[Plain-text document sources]

[Start of section]

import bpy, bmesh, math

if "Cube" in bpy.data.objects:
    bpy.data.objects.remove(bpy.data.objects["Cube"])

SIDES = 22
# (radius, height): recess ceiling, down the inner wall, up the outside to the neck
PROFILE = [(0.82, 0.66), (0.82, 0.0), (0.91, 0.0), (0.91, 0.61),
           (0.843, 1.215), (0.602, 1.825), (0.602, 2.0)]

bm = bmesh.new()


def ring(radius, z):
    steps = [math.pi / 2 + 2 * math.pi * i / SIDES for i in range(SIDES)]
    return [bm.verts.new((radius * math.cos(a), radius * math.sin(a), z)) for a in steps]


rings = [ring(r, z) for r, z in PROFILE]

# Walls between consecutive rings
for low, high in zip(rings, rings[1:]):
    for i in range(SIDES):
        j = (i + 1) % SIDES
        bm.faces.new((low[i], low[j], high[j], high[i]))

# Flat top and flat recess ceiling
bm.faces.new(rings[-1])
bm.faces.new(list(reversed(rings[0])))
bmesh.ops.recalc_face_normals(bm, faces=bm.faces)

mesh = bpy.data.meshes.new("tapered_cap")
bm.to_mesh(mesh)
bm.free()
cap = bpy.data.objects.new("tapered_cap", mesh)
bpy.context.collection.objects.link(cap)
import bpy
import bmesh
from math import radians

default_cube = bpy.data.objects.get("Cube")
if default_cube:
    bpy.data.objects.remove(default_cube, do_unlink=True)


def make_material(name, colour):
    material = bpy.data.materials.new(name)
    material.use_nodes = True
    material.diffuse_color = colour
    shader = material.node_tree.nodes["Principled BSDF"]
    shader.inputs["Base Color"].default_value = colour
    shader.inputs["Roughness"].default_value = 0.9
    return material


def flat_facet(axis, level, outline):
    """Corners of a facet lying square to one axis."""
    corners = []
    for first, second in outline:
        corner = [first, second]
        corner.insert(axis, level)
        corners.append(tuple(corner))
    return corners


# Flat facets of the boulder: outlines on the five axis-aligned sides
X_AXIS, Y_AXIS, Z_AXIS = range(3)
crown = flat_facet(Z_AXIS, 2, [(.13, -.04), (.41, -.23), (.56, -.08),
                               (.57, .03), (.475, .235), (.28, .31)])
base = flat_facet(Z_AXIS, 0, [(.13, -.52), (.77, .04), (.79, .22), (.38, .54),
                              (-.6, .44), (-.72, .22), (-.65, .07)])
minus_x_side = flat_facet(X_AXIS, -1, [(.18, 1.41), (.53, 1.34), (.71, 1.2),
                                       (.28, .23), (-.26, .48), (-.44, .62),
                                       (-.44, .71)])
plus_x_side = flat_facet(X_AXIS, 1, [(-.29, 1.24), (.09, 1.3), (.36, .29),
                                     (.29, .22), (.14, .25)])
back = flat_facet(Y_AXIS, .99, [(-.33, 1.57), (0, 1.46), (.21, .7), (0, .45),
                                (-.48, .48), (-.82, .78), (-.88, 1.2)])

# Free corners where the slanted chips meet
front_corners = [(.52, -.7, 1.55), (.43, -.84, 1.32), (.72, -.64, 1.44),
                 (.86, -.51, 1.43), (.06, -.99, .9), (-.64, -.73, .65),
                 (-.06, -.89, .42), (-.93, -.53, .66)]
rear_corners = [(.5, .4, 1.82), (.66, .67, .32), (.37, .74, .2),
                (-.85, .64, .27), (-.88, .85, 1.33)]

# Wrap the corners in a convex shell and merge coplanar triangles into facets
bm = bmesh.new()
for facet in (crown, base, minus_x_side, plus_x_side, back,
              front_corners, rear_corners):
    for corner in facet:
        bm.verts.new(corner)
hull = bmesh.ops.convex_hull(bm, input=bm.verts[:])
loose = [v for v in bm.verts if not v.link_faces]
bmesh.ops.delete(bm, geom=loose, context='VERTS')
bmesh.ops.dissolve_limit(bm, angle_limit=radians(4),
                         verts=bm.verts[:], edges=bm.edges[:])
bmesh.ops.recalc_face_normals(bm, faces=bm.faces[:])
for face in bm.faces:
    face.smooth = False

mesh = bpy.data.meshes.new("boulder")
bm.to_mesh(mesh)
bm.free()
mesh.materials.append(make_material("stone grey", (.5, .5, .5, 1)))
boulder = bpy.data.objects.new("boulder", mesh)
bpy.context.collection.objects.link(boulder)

[End of section]

## EXERCISE DIRECTIONS
All the data above should be set down a second time, exactly.

## OUTPUT
import bpy, bmesh, math

if "Cube" in bpy.data.objects:
    bpy.data.objects.remove(bpy.data.objects["Cube"])

SIDES = 22
# (radius, height): recess ceiling, down the inner wall, up the outside to the neck
PROFILE = [(0.82, 0.66), (0.82, 0.0), (0.91, 0.0), (0.91, 0.61),
           (0.843, 1.215), (0.602, 1.825), (0.602, 2.0)]

bm = bmesh.new()


def ring(radius, z):
    steps = [math.pi / 2 + 2 * math.pi * i / SIDES for i in range(SIDES)]
    return [bm.verts.new((radius * math.cos(a), radius * math.sin(a), z)) for a in steps]


rings = [ring(r, z) for r, z in PROFILE]

# Walls between consecutive rings
for low, high in zip(rings, rings[1:]):
    for i in range(SIDES):
        j = (i + 1) % SIDES
        bm.faces.new((low[i], low[j], high[j], high[i]))

# Flat top and flat recess ceiling
bm.faces.new(rings[-1])
bm.faces.new(list(reversed(rings[0])))
bmesh.ops.recalc_face_normals(bm, faces=bm.faces)

mesh = bpy.data.meshes.new("tapered_cap")
bm.to_mesh(mesh)
bm.free()
cap = bpy.data.objects.new("tapered_cap", mesh)
bpy.context.collection.objects.link(cap)
import bpy
import bmesh
from math import radians

default_cube = bpy.data.objects.get("Cube")
if default_cube:
    bpy.data.objects.remove(default_cube, do_unlink=True)


def make_material(name, colour):
    material = bpy.data.materials.new(name)
    material.use_nodes = True
    material.diffuse_color = colour
    shader = material.node_tree.nodes["Principled BSDF"]
    shader.inputs["Base Color"].default_value = colour
    shader.inputs["Roughness"].default_value = 0.9
    return material


def flat_facet(axis, level, outline):
    """Corners of a facet lying square to one axis."""
    corners = []
    for first, second in outline:
        corner = [first, second]
        corner.insert(axis, level)
        corners.append(tuple(corner))
    return corners


# Flat facets of the boulder: outlines on the five axis-aligned sides
X_AXIS, Y_AXIS, Z_AXIS = range(3)
crown = flat_facet(Z_AXIS, 2, [(.13, -.04), (.41, -.23), (.56, -.08),
                               (.57, .03), (.475, .235), (.28, .31)])
base = flat_facet(Z_AXIS, 0, [(.13, -.52), (.77, .04), (.79, .22), (.38, .54),
                              (-.6, .44), (-.72, .22), (-.65, .07)])
minus_x_side = flat_facet(X_AXIS, -1, [(.18, 1.41), (.53, 1.34), (.71, 1.2),
                                       (.28, .23), (-.26, .48), (-.44, .62),
                                       (-.44, .71)])
plus_x_side = flat_facet(X_AXIS, 1, [(-.29, 1.24), (.09, 1.3), (.36, .29),
                                     (.29, .22), (.14, .25)])
back = flat_facet(Y_AXIS, .99, [(-.33, 1.57), (0, 1.46), (.21, .7), (0, .45),
                                (-.48, .48), (-.82, .78), (-.88, 1.2)])

# Free corners where the slanted chips meet
front_corners = [(.52, -.7, 1.55), (.43, -.84, 1.32), (.72, -.64, 1.44),
                 (.86, -.51, 1.43), (.06, -.99, .9), (-.64, -.73, .65),
                 (-.06, -.89, .42), (-.93, -.53, .66)]
rear_corners = [(.5, .4, 1.82), (.66, .67, .32), (.37, .74, .2),
                (-.85, .64, .27), (-.88, .85, 1.33)]

# Wrap the corners in a convex shell and merge coplanar triangles into facets
bm = bmesh.new()
for facet in (crown, base, minus_x_side, plus_x_side, back,
              front_corners, rear_corners):
    for corner in facet:
        bm.verts.new(corner)
hull = bmesh.ops.convex_hull(bm, input=bm.verts[:])
loose = [v for v in bm.verts if not v.link_faces]
bmesh.ops.delete(bm, geom=loose, context='VERTS')
bmesh.ops.dissolve_limit(bm, angle_limit=radians(4),
                         verts=bm.verts[:], edges=bm.edges[:])
bmesh.ops.recalc_face_normals(bm, faces=bm.faces[:])
for face in bm.faces:
    face.smooth = False

mesh = bpy.data.meshes.new("boulder")
bm.to_mesh(mesh)
bm.free()
mesh.materials.append(make_material("stone grey", (.5, .5, .5, 1)))
boulder = bpy.data.objects.new("boulder", mesh)
bpy.context.collection.objects.link(boulder)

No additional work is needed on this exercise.